* _TASK DESCRIPTION_
Look below for the line that has "(.045, .035)], s=s)". Set down the lines from there through the line that has "(.31, .37, .085)], s)", exactly as written.

Extracted records
# # #

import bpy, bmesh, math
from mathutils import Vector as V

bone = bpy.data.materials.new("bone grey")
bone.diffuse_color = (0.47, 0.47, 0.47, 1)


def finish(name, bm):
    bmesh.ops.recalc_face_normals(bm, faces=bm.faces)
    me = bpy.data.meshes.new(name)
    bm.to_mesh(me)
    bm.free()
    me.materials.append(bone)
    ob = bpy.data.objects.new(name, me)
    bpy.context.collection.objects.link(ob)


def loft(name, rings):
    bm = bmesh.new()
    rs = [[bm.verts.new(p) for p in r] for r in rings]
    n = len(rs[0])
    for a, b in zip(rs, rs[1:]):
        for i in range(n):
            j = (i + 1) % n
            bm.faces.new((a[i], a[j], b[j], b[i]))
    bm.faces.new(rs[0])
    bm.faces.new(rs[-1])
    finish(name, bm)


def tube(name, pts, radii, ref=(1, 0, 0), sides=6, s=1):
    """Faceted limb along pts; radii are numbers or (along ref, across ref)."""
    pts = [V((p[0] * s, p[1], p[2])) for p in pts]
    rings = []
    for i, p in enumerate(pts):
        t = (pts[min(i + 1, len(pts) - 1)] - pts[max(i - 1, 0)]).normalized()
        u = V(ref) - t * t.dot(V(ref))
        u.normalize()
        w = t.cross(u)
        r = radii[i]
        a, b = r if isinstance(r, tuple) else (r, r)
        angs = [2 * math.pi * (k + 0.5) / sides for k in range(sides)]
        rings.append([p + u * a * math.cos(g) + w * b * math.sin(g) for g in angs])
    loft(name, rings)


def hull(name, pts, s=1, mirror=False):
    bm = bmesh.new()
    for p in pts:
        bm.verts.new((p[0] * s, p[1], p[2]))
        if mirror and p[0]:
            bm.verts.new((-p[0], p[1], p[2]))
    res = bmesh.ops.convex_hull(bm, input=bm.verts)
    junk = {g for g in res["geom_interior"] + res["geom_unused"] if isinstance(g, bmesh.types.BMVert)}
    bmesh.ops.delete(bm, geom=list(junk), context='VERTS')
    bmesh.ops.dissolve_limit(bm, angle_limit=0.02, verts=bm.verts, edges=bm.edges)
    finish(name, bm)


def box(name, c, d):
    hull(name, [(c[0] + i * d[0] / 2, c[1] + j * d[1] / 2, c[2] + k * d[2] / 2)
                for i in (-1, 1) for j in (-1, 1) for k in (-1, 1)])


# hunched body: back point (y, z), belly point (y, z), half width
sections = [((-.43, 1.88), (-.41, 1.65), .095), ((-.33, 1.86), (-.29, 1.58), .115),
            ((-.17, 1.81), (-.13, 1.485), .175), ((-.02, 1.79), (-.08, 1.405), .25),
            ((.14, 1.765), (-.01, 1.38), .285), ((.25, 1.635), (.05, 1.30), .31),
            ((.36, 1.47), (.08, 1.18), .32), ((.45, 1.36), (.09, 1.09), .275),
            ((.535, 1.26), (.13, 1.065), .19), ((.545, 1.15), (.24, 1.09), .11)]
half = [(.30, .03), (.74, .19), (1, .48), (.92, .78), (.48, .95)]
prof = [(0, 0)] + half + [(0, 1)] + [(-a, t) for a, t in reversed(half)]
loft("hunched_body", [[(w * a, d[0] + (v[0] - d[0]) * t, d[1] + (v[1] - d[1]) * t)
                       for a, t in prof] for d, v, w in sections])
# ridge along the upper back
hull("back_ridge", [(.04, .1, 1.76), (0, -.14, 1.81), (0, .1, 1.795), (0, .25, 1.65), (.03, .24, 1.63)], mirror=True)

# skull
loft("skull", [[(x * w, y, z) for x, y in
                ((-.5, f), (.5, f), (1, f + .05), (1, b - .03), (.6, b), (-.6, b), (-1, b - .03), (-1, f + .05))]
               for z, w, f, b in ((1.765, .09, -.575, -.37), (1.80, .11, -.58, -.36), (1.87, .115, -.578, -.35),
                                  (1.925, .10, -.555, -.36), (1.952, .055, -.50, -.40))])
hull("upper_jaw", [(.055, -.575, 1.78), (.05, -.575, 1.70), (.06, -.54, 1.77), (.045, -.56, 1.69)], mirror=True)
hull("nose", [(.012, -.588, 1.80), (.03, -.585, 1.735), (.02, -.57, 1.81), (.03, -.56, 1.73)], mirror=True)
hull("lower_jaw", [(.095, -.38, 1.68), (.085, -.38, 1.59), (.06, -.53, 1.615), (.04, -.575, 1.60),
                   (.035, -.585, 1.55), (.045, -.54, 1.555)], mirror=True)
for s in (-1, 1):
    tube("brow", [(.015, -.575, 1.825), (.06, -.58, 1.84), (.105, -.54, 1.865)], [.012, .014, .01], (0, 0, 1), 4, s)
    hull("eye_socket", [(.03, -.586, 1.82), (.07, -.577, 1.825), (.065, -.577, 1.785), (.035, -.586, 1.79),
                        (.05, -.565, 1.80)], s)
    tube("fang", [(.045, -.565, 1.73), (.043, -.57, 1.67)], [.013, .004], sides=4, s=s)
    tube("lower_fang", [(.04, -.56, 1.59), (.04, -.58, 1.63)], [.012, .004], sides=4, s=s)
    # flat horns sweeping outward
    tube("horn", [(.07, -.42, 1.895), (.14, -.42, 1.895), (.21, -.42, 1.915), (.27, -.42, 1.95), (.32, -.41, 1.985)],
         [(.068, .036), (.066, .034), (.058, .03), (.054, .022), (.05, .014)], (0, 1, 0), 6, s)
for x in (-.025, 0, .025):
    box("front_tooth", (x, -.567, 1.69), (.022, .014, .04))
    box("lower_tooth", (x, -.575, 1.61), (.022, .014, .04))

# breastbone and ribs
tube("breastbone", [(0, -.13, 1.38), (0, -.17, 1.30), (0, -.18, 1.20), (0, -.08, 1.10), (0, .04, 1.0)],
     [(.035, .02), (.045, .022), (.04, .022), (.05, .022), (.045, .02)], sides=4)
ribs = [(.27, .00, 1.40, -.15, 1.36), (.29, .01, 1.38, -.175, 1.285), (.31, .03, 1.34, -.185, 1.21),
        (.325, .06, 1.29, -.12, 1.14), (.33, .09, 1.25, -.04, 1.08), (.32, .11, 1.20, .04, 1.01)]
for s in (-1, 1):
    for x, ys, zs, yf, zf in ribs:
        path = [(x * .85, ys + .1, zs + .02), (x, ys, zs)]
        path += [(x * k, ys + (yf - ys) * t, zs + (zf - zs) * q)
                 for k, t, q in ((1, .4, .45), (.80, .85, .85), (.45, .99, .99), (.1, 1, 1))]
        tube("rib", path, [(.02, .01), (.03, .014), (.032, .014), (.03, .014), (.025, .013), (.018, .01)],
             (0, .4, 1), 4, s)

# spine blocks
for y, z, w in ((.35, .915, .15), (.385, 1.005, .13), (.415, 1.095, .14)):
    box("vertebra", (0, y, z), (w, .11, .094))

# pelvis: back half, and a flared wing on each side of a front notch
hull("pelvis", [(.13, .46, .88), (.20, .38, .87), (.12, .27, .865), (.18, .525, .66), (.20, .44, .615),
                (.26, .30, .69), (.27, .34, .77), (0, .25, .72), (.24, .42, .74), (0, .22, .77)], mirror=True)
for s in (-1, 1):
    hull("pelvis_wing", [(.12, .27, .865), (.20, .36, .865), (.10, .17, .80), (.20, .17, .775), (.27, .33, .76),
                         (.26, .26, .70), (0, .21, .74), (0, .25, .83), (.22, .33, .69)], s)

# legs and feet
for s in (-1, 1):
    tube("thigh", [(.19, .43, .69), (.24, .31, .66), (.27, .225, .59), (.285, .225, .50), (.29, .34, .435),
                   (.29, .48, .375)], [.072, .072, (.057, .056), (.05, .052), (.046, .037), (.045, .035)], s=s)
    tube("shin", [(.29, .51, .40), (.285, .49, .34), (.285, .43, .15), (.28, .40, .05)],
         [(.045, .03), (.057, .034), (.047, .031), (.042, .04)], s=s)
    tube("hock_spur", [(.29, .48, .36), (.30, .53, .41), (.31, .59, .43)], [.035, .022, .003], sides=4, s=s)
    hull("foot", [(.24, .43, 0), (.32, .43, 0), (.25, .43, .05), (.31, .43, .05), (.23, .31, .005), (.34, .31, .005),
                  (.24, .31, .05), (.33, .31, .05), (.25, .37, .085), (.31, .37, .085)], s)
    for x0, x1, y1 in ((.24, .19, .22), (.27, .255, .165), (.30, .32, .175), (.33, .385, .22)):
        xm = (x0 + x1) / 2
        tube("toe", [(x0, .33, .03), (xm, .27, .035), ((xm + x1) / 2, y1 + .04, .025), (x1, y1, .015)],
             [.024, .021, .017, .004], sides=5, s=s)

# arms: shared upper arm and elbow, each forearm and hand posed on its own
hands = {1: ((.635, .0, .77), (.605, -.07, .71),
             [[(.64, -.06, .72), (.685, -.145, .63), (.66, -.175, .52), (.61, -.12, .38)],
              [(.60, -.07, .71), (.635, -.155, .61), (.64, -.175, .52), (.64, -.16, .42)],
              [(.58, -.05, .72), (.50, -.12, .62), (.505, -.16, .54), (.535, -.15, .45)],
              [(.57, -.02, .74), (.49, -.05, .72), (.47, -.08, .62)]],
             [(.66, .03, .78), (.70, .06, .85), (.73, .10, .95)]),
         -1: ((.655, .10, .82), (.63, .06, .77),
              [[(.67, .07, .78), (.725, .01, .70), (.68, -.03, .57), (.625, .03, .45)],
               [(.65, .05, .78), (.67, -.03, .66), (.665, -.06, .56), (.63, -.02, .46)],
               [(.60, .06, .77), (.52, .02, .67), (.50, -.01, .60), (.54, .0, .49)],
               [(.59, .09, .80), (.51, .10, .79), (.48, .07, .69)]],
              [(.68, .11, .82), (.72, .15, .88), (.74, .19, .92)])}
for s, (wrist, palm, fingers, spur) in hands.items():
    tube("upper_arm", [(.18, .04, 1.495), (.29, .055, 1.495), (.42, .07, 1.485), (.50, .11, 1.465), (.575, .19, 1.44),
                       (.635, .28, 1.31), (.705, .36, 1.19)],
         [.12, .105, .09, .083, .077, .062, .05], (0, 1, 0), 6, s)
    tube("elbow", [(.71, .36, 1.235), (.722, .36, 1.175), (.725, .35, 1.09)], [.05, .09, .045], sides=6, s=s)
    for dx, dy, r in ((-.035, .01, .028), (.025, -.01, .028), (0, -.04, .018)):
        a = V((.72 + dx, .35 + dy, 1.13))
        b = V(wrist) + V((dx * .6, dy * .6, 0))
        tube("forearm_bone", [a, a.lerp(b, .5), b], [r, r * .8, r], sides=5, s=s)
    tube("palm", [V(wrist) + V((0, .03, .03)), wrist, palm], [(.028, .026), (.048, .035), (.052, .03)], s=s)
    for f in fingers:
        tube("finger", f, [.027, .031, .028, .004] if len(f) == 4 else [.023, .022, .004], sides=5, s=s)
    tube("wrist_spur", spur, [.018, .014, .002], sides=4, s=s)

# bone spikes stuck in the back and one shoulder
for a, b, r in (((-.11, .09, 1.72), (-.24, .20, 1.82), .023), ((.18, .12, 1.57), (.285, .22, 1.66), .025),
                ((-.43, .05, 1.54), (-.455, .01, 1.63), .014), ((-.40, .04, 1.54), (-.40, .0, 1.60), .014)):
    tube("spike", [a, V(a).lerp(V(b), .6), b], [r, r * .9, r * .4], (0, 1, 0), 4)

# # #

* _EXERCISE SOLUTION_
                   (.29, .48, .375)], [.072, .072, (.057, .056), (.05, .052), (.046, .037), (.045, .035)], s=s)
    tube("shin", [(.29, .51, .40), (.285, .49, .34), (.285, .43, .15), (.28, .40, .05)],
         [(.045, .03), (.057, .034), (.047, .031), (.042, .04)], s=s)
    tube("hock_spur", [(.29, .48, .36), (.30, .53, .41), (.31, .59, .43)], [.035, .022, .003], sides=4, s=s)
    hull("foot", [(.24, .43, 0), (.32, .43, 0), (.25, .43, .05), (.31, .43, .05), (.23, .31, .005), (.34, .31, .005),
                  (.24, .31, .05), (.33, .31, .05), (.25, .37, .085), (.31, .37, .085)], s)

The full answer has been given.